= Problem to solve =
Give the number of lines in these entries that contain the string "TREAD", with no further comment.

= Input for this task =
▼▼▼

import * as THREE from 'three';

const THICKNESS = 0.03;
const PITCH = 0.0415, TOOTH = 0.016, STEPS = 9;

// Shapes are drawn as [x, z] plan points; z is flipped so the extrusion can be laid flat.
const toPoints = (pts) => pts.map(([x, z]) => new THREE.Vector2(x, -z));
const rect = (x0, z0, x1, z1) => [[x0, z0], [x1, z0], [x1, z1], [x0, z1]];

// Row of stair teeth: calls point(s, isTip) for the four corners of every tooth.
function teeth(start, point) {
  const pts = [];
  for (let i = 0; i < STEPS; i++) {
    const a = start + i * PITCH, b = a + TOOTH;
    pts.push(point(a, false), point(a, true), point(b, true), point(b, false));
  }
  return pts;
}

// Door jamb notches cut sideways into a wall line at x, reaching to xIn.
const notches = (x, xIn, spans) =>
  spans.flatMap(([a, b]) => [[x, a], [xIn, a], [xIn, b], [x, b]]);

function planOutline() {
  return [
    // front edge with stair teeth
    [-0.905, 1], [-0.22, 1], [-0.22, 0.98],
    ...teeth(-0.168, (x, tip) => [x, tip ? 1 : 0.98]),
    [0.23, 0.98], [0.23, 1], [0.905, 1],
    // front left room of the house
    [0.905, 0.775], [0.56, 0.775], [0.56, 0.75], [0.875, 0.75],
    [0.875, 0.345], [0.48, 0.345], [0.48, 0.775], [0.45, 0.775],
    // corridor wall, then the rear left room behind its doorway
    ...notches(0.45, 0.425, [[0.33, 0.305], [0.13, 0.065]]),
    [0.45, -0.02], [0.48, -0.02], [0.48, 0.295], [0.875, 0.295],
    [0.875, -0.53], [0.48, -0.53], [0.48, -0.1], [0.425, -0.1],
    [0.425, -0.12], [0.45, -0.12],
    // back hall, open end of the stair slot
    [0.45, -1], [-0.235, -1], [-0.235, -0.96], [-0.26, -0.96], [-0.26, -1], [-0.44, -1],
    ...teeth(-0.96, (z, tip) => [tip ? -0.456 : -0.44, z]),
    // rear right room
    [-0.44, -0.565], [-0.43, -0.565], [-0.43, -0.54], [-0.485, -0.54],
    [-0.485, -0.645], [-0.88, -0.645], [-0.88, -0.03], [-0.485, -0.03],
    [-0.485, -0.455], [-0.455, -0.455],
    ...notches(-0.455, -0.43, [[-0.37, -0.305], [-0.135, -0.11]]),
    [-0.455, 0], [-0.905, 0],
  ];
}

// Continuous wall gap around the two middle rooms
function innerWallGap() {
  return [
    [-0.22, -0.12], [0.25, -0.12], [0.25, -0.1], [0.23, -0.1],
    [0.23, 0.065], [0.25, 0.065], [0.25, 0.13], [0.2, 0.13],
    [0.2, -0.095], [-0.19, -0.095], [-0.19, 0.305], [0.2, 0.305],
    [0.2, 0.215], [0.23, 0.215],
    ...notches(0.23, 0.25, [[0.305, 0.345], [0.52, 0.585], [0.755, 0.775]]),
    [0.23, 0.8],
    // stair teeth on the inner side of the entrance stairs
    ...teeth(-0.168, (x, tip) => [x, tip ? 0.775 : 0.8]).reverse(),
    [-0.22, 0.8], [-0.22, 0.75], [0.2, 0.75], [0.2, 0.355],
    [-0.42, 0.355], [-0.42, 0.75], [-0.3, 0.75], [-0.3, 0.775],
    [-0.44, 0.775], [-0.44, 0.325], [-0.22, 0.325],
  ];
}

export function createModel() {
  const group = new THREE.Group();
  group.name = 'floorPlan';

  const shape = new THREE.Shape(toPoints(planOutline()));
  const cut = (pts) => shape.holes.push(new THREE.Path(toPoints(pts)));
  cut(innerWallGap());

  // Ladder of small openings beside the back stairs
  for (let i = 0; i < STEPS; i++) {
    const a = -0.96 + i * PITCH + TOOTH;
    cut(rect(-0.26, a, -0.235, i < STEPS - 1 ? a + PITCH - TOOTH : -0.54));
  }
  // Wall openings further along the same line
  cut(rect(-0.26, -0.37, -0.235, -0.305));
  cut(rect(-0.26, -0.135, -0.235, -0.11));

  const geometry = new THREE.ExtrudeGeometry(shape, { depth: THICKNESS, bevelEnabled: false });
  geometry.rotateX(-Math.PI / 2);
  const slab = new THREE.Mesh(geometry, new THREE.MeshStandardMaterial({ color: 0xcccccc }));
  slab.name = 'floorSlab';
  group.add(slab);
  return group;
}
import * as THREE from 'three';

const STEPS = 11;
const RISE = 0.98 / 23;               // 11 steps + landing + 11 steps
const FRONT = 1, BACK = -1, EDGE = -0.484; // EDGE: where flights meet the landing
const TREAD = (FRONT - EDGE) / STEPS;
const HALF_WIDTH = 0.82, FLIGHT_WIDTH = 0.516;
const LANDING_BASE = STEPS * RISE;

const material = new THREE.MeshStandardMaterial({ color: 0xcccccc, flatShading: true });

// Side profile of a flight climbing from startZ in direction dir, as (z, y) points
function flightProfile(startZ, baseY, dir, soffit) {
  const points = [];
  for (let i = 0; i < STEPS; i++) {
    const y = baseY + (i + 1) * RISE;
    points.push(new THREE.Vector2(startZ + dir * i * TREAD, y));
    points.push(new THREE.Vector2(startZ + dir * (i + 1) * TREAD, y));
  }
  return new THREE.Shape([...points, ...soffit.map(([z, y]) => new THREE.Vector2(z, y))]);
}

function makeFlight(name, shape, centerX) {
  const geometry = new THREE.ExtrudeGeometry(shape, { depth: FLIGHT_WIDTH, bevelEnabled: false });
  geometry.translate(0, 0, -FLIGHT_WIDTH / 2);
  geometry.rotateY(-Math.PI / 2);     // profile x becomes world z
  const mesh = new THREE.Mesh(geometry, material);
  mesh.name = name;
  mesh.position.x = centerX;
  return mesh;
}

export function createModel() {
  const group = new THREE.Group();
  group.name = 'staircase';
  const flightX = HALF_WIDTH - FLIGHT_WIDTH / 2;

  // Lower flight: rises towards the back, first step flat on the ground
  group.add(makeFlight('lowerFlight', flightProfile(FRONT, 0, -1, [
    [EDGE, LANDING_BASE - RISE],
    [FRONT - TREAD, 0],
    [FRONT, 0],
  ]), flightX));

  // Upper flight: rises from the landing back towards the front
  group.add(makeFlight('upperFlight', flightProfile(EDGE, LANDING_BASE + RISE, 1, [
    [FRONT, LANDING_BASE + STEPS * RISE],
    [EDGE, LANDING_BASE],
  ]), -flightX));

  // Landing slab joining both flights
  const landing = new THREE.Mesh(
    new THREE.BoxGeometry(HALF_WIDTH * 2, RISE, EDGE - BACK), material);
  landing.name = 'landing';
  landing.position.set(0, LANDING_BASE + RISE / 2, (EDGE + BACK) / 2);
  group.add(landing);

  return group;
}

▲▲▲

= Exercise response =
4